“This was the simplest possible plane we could design that could prove the concept that an ion plane could fly,” said Steven Barrett, associate professor of aeronautics and astronautics at MIT. “It's still some way away from an aircraft that could perform a useful mission. It needs to be more efficient, fly for longer, and fly outside.”
The plane weighs a little over 2 kilograms (5 pounds), and its engine has a thrust-to-weight ratio roughly comparable to that of a jet engine. Its lithium-ion batteries put out about 500 watts.
Ion drive was first demonstrated 101 years ago by famed rocketeer Robert Goddard, and it’s now routinely used in space, for instance to reposition satellites. Space applications are natural because of the great thrust that can be generated while using a very small amount of propellant, always in short supply up in orbit.
“For every kilogram [of propellant] you take up in space you have to have more propellant in the launch vehicle,” Barrett said, in a press conference run by the journal Nature, which today published the study. “So you use the propellant as efficiently as you can, throwing it behind you as fast as you can. In our application it’s sort of the opposite: You want a large volume of air, and the ion wind is a good way of achieving that objective.”
The researchers produce that wind by running 40,000 volts through a number of thin electrodes at the front of the plane’s 5-meter wingspan. That strips electrons off nitrogen molecules in the air, leaving behind positively charged ions. The ions then shoot toward a second electrode at the back; on the way, they collide with millions of air molecules, pushing them along as well—hence the large volume of air.

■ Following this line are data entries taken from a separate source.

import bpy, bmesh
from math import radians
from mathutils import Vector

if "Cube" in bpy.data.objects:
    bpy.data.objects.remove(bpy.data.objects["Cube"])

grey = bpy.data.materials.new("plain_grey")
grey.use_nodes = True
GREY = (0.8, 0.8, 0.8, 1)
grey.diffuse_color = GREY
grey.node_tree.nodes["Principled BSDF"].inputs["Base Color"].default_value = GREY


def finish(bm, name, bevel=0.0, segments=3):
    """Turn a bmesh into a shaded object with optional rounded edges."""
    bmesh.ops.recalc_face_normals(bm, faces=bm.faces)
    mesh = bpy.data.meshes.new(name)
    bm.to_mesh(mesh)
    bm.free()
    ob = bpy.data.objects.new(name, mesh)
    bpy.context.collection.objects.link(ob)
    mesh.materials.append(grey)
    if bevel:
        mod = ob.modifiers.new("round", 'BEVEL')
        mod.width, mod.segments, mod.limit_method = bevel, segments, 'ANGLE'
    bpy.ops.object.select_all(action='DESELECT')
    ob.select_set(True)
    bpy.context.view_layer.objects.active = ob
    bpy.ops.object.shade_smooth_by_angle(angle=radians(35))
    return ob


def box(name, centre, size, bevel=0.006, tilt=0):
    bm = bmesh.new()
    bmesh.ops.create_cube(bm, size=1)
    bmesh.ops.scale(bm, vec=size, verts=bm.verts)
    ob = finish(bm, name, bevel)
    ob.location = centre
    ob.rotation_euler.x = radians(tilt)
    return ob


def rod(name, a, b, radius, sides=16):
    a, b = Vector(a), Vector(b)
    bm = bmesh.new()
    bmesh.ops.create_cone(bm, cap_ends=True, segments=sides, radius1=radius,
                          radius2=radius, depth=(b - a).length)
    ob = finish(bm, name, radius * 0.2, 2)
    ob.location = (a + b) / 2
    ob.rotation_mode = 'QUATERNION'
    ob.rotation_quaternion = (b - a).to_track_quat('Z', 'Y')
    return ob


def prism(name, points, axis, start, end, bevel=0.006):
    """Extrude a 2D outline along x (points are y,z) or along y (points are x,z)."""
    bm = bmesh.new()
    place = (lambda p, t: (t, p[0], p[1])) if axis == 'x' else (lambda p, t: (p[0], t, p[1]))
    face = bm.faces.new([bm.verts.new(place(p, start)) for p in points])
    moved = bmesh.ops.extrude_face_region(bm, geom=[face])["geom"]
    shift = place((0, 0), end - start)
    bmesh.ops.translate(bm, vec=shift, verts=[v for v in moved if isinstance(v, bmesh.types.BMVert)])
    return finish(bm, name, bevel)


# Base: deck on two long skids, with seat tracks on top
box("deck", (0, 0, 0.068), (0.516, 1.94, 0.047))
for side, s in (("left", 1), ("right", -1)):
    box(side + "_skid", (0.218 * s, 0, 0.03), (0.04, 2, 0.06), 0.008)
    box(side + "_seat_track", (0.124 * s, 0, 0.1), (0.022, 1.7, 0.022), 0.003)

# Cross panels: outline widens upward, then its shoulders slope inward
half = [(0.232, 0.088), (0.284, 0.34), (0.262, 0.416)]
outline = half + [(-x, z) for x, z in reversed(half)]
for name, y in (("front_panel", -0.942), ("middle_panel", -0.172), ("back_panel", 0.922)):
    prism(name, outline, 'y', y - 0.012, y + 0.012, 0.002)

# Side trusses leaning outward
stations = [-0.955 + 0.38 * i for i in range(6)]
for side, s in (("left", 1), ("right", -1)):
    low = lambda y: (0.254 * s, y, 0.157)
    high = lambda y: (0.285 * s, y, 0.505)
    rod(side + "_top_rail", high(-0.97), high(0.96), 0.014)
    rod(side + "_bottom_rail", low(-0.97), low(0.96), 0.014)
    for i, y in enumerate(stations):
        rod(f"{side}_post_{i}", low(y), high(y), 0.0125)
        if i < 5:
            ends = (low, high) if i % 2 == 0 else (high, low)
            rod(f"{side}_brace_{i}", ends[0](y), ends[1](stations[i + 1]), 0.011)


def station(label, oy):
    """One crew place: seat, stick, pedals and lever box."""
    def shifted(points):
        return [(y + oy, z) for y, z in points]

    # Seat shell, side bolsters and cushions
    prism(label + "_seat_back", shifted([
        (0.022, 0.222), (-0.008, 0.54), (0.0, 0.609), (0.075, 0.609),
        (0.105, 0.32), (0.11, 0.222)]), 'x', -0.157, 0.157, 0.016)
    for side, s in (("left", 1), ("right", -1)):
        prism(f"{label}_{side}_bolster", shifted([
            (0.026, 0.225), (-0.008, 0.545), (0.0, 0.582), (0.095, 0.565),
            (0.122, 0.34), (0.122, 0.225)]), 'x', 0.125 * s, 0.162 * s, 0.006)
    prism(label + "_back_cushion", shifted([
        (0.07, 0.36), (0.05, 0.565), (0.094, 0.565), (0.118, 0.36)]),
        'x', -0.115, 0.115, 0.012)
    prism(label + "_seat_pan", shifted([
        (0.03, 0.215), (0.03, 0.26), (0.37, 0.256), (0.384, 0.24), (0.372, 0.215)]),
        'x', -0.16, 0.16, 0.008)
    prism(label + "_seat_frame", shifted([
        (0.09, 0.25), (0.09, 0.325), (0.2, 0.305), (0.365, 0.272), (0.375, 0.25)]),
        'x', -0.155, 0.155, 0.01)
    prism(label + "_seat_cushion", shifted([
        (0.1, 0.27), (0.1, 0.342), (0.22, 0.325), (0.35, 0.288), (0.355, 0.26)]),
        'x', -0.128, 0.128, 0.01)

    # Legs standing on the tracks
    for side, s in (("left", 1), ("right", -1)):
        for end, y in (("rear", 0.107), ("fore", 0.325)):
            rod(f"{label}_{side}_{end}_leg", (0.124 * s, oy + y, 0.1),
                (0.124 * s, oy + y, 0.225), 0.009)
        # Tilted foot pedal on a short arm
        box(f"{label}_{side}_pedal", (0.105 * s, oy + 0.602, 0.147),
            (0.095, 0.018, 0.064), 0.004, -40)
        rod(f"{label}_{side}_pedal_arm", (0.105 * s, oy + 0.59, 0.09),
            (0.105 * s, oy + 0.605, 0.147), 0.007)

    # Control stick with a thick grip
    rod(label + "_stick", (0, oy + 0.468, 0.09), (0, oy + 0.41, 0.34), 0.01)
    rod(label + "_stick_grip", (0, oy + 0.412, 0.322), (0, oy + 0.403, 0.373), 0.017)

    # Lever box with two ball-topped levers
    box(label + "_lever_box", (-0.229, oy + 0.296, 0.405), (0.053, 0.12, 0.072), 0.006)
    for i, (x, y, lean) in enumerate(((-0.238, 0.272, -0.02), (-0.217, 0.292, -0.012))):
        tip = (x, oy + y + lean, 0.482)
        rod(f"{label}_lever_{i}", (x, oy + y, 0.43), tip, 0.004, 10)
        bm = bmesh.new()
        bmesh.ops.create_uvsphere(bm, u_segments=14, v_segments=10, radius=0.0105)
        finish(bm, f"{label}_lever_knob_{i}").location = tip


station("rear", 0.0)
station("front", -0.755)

There’s a lot of electrodes sticking out, and one of the group’s next goals is to hide them away in the wing. While they’re at it, the researchers may want to lay on photovoltaic cells, which could recharge the batteries for use in high-flying applications where the plane functions like a relay station or a surveillance post. Such “pseudosatellites,” which would fly for extended periods on automatic pilot, could benefit from the great potential reliability of a system with no moving parts.
One more possibility cannot have escaped the notice of the military: Ion thrusters make no noise and are therefore stealthy, at least to the human ear.
Don’t look for them in people-moving aircraft anytime soon. Barrett speaks of “a low number of decades, not in five years or anything like that.”
People living near airports can hardly wait for the silence.
Philip E. Ross is a senior editor at IEEE Spectrum. His interests include transportation, energy storage, AI, and the economic aspects of technology. He has a master's degree in international affairs from Columbia University and another, in journalism, from the University of Michigan.